So what’s it mean for Philly?

It could be huge for Philadelphia’s higher education scene. The Community College of Philadelphia, already the largest public institution of higher education in the city, enrolls more than 34,000 students every year, and Philadelphia students with a 13-credit load pay $2,555 a semester. That number of students could skyrocket for two reasons:

  1. More people will be able to afford an associate’s degree.
  2. Students looking to get a bachelor’s degree could spend their first two years in community college for free and then transfer to a four-year school.

Generals, the Community College of Philadelphia president, said Friday that the school turned away 3,000 students last year who either didn’t qualify for enough financial aid or didn’t provide the correct federal aid documentation. He estimated that if this proposal becomes reality, those 3,000 students and more would immediately have the ability to attend school.

That’s a lot of new students.

Yes it is. One of the most glaring concerns for 1,100 community colleges across the country is building capacity. Where they’ll put a major influx of new students looking for a free education is anyone’s guess.

“We would have to deal with it,” Generals said. “In terms of our budget and budget requests and achieving certain economies, it probably would mean more support for both faculty, classroom space and facilities.”

Where are these students coming from?

Philadelphia has historically dealt with a high dropout rate, and most recently the rate reached nearly 1 in 10 students. More federal support for community colleges means they’ll be able to better work with high schools in dual enrollment and curriculum alignment with the hope of decreasing the dropout rate.

But if that doesn’t work, it’s another chance at an education for those who do leave high school.

“This provides an opportunity to gives those individuals second chances,” Generals said. “That’s part of what we do. We provide second chances for people who do drop out, and many of those people are very successful right now in living middle-class lives.”

Any other downsides to this?

Some advocates also complain that free tuition actually doesn’t benefit lower-income students at all, but rather helps middle-income and wealthier students who could realistically afford it. For many low-income students, Pell Grants already cover the full price of community college tuition — it’s living expenses and incidental costs that deter students from being financially able to attend.

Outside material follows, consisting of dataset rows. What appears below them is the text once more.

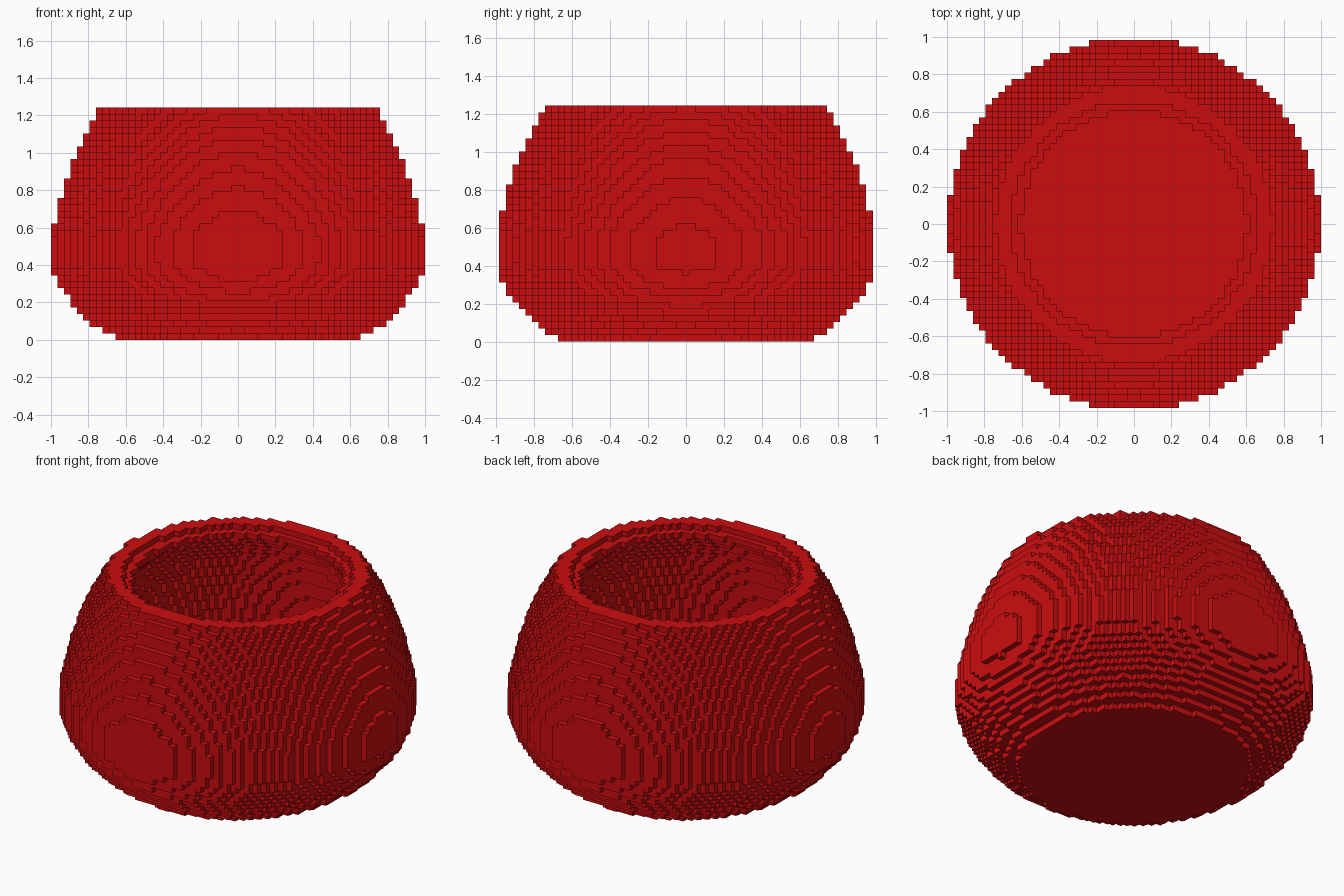
import bpy
import math

if "Cube" in bpy.data.objects:
    bpy.data.objects.remove(bpy.data.objects["Cube"])

# Blocky round pot: outer and inner profiles (z, radius) stepped into cubes
H = 1 / 29
NX, NY, NZ = 58, 57, 36
OUTER = [(0, .63), (.03, .69), (.08, .77), (.14, .84), (.22, .91), (.31, .967),
         (.40, .995), (.55, .995), (.66, .973), (.80, .935), (.95, .885),
         (1.10, .815), (1.24, .735)]
FLOOR = .10
INNER = [(.10, .62), (.20, .75), (.30, .83), (.45, .88), (.60, .87), (.80, .82),
         (1.0, .75), (1.12, .67), (1.17, .615), (1.20, .60), (1.22, .655), (1.25, .655)]


def radius(profile, z):
    for (z0, r0), (z1, r1) in zip(profile, profile[1:]):
        if z <= z1:
            return r0 + (r1 - r0) * (z - z0) / (z1 - z0)
    return profile[-1][1]


# Cells lying between the two profiles
cells = set()
for k in range(NZ):
    z = (k + .5) * H
    outer = radius(OUTER, z)
    inner = radius(INNER, z) if z > FLOOR else -1
    for i in range(NX):
        for j in range(NY):
            d = math.hypot((i + .5 - NX / 2) * H, (j + .5 - NY / 2) * H)
            if inner < d <= outer:
                cells.add((i, j, k))

# Exposed cube sides only
verts, faces, index = [], [], {}


def vert(p):
    if p not in index:
        index[p] = len(verts)
        verts.append(((p[0] - NX / 2) * H, (p[1] - NY / 2) * H, p[2] * H))
    return index[p]


for c in sorted(cells):
    for axis in range(3):
        for side in (0, 1):
            n = list(c)
            n[axis] += 2 * side - 1
            if tuple(n) in cells:
                continue
            quad = []
            for u, v in ((0, 0), (1, 0), (1, 1), (0, 1)):
                p = list(c)
                p[axis] += side
                p[(axis + 1) % 3] += u
                p[(axis + 2) % 3] += v
                quad.append(vert(tuple(p)))
            faces.append(quad if side else quad[::-1])

mesh = bpy.data.meshes.new("pot")
mesh.from_pydata(verts, [], faces)
mesh.update()
red = bpy.data.materials.new("deep red")
red.diffuse_color = (.6, .004, .005, 1)
red.use_nodes = True
red.node_tree.nodes["Principled BSDF"].inputs["Base Color"].default_value = red.diffuse_color
mesh.materials.append(red)
bpy.context.collection.objects.link(bpy.data.objects.new("pot", mesh))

At the Community College of Philadelphia, officials say most students receive some form of financial aid already. In some ways, the additional federal funds could take the onus off of the schools to provide additional private scholarships.

So schools could benefit, too?

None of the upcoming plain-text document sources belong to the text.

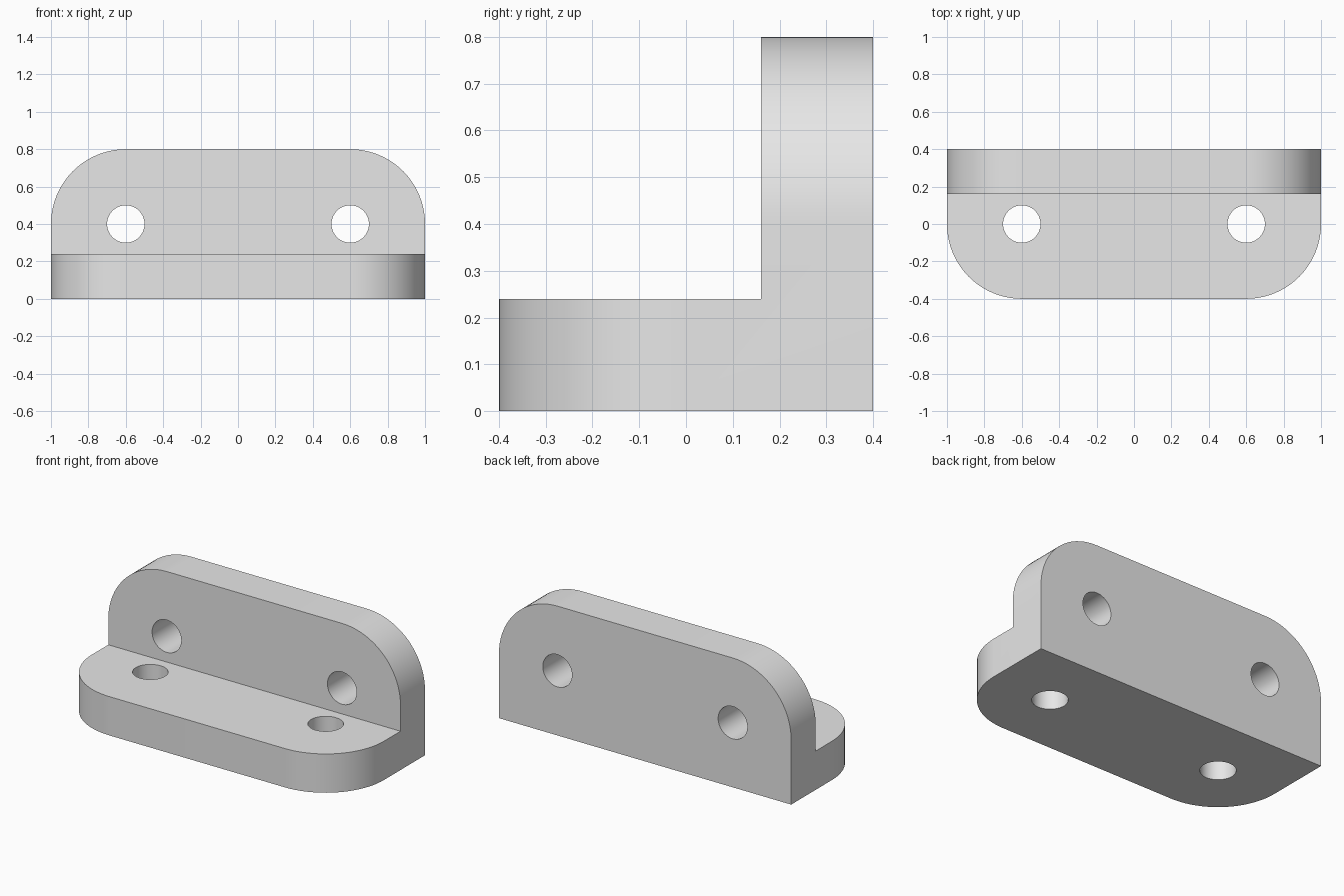
import bpy, bmesh, math
from mathutils import Matrix

default = bpy.data.objects.get("Cube")
if default:
    bpy.data.objects.remove(default, do_unlink=True)

WIDTH, DEPTH, HEIGHT, THICK = 2.0, 0.8, 0.8, 0.24
CORNER, HOLE, HOLE_X = 0.4, 0.1, 0.6
FRONT, BACK = -DEPTH / 2, DEPTH / 2

grey = bpy.data.materials.new("light grey")
grey.use_nodes = True
grey.diffuse_color = (0.8, 0.8, 0.8, 1)
grey.node_tree.nodes["Principled BSDF"].inputs["Base Color"].default_value = grey.diffuse_color


def make_object(name, bm):
    bmesh.ops.recalc_face_normals(bm, faces=bm.faces)
    mesh = bpy.data.meshes.new(name)
    bm.to_mesh(mesh)
    bm.free()
    mesh.materials.append(grey)
    obj = bpy.data.objects.new(name, mesh)
    bpy.context.collection.objects.link(obj)
    return obj


# L-shaped profile extruded across the width
profile = [(FRONT, 0), (BACK, 0), (BACK, HEIGHT), (BACK - THICK, HEIGHT),
           (BACK - THICK, THICK), (FRONT, THICK)]
bm = bmesh.new()
face = bm.faces.new([bm.verts.new((-WIDTH / 2, y, z)) for y, z in profile])
grown = bmesh.ops.extrude_face_region(bm, geom=[face])["geom"]
bmesh.ops.translate(bm, vec=(WIDTH, 0, 0),
                    verts=[v for v in grown if isinstance(v, bmesh.types.BMVert)])
bmesh.ops.recalc_face_normals(bm, faces=bm.faces)


# Round the outer corners of both plates
def is_corner(edge):
    a, b = (v.co for v in edge.verts)
    if abs(a.x - b.x) > 0.01:
        return False
    return all(abs(p.y - FRONT) < 0.001 for p in (a, b)) or \
        all(abs(p.z - HEIGHT) < 0.001 for p in (a, b))


bmesh.ops.bevel(bm, geom=[e for e in bm.edges if is_corner(e)], offset=CORNER,
                offset_type='OFFSET', segments=20, profile=0.5, affect='EDGES')
bracket = make_object("angle_bracket", bm)

# Drill two holes through the base and two through the upright
bm = bmesh.new()
for x in (-HOLE_X, HOLE_X):
    through_base = Matrix.Translation((x, 0, THICK / 2))
    through_upright = (Matrix.Translation((x, BACK - THICK / 2, HEIGHT / 2))
                       @ Matrix.Rotation(math.pi / 2, 4, 'X'))
    for place in (through_base, through_upright):
        bmesh.ops.create_cone(bm, cap_ends=True, segments=48, radius1=HOLE,
                              radius2=HOLE, depth=THICK + 0.04, matrix=place)
drill = make_object("hole_cutter", bm)
drill.hide_render = True

bpy.ops.object.select_all(action='DESELECT')
bracket.select_set(True)
bpy.context.view_layer.objects.active = bracket
cut = bracket.modifiers.new("holes", 'BOOLEAN')
cut.operation = 'DIFFERENCE'
cut.solver = 'EXACT'
cut.object = drill
bpy.ops.object.modifier_apply(modifier=cut.name)
bpy.data.objects.remove(drill, do_unlink=True)

bpy.ops.object.shade_smooth_by_angle(angle=math.radians(30))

Definitely. The Community College of Philadelphia’s 2014 operating budget consisted of $128.2 million — of that, 16.5 percent came from the city, 22.4 percent came from the state and 58.4 percent came from students. If the federal government does pledge to subsidize two years of education for students with the help of the state, then those figures will dramatically change.

Uh-oh. The state’s involved? 

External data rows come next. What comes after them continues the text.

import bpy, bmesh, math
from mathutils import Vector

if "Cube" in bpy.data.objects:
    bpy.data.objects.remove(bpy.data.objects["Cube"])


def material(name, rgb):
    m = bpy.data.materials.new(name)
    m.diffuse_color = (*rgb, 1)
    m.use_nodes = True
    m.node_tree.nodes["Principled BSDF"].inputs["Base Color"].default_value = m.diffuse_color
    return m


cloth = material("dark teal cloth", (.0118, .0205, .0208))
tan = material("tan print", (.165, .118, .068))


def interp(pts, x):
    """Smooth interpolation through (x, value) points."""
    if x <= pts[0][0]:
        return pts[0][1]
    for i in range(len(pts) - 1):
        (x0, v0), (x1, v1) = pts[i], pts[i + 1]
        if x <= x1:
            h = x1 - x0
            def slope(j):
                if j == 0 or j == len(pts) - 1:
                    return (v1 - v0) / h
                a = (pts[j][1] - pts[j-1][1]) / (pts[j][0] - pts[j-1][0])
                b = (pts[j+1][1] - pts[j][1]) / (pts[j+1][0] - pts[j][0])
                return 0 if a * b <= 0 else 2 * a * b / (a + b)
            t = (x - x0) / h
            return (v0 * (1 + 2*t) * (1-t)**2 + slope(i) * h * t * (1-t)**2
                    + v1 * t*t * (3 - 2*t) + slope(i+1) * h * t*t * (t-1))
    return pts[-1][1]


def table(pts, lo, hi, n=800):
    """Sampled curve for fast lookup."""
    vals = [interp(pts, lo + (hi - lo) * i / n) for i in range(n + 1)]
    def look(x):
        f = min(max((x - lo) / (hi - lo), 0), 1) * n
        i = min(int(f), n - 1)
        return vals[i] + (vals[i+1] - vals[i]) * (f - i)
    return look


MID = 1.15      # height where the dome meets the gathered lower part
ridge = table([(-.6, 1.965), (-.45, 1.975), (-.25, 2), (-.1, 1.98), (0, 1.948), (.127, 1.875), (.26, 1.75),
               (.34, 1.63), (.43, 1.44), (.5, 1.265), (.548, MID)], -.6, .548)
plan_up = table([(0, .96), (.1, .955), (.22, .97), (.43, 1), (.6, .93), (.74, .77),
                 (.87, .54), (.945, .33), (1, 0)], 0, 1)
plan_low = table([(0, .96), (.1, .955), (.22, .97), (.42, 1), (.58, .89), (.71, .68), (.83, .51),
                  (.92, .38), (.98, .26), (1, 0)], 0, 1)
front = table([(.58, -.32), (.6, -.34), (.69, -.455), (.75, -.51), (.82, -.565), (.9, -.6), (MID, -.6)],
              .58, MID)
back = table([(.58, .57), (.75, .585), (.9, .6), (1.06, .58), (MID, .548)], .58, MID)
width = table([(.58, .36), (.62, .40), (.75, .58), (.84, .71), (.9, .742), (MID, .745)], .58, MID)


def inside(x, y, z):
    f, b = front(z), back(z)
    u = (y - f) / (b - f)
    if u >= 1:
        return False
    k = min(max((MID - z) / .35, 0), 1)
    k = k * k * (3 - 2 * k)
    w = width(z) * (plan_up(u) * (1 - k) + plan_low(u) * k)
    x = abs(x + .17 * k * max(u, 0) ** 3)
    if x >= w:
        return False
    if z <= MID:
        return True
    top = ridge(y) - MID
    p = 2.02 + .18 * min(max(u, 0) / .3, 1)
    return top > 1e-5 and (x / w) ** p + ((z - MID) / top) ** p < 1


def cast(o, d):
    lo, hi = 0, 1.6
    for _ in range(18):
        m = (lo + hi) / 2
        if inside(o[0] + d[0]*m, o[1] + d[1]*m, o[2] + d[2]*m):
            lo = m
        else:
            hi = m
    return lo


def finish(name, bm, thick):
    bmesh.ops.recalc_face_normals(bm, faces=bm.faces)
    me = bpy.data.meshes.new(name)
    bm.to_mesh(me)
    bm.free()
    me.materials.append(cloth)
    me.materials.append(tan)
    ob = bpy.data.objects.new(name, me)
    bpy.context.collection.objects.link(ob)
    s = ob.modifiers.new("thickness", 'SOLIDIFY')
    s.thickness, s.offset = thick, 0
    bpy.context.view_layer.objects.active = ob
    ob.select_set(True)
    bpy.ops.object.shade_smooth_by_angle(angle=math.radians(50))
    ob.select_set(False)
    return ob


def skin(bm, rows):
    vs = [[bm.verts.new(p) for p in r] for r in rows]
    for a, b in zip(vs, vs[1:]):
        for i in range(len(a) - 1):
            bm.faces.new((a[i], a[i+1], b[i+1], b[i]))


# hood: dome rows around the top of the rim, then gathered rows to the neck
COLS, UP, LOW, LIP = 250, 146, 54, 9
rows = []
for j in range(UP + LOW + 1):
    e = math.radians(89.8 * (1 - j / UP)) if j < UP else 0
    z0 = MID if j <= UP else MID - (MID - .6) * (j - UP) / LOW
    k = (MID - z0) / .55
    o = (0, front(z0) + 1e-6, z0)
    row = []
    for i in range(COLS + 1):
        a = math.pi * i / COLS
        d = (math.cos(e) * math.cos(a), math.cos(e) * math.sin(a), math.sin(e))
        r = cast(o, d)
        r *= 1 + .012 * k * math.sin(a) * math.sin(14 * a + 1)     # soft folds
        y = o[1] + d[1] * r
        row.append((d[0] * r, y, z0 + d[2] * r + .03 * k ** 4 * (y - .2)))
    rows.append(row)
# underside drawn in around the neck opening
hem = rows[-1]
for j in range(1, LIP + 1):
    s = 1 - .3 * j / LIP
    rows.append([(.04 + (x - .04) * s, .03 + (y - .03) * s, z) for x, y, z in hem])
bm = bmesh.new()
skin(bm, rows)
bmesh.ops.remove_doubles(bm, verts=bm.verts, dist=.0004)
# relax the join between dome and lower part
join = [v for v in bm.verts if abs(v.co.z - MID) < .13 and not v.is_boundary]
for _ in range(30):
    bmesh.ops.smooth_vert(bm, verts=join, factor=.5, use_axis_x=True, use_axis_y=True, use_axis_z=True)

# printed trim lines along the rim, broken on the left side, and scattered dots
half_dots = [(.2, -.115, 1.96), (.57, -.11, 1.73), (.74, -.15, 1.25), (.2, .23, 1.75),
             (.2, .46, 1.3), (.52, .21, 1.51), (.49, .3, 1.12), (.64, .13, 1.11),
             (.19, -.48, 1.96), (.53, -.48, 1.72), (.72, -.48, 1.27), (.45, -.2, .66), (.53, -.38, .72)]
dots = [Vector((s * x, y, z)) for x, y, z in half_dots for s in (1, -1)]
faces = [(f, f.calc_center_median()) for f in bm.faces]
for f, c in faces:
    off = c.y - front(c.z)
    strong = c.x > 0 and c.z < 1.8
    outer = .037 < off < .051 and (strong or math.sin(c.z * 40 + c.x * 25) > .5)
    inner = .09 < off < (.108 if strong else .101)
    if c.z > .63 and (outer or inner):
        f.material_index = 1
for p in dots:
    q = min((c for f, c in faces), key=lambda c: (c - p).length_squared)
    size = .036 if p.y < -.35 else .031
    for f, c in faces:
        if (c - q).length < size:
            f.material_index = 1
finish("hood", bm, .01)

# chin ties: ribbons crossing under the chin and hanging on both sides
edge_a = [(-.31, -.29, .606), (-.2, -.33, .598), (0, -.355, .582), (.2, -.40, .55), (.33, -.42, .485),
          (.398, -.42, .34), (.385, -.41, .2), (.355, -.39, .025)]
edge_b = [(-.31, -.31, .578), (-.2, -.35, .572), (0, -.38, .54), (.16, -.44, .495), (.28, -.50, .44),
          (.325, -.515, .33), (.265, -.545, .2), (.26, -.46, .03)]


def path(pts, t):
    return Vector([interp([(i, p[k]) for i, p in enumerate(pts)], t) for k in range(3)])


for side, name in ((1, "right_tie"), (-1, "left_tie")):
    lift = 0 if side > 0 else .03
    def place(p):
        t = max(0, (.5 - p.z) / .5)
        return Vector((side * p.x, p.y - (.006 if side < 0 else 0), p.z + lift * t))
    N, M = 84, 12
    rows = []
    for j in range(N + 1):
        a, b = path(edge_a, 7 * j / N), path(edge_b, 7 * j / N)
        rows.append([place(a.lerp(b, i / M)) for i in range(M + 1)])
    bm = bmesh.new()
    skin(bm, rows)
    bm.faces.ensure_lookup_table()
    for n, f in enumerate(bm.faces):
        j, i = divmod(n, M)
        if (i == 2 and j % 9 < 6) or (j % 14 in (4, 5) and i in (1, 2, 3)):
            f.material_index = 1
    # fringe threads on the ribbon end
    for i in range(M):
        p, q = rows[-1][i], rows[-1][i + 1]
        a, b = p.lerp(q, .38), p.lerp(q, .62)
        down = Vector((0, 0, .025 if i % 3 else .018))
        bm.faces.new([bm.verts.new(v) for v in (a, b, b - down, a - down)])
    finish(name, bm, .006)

The state will inevitably *have* to be involved. In order for Pennsylvania’s colleges to be eligible, the state will have to essentially opt into the program in the same way it was required to in order to receive additional Medicaid funds. (Remember how that went?) Under the proposal, states would be required to provide some matching funding, institute policies including performance-based state funding and commit to maintenance.

Generals said advocates in the state will surely lobby state legislators to opt in, should the proposal go through. He said he doesn’t expect push-back at the state level, though.

“This is not an investment on an experiment,” he said. “This is an investment on something that works and has a clear track record.”

This story was updated to reflect that Philadelphia residents with a 13-credit load pay $2,555 in tuition and fees.

Anna Orso was a reporter/curator at Billy Penn from 2014 to 2017.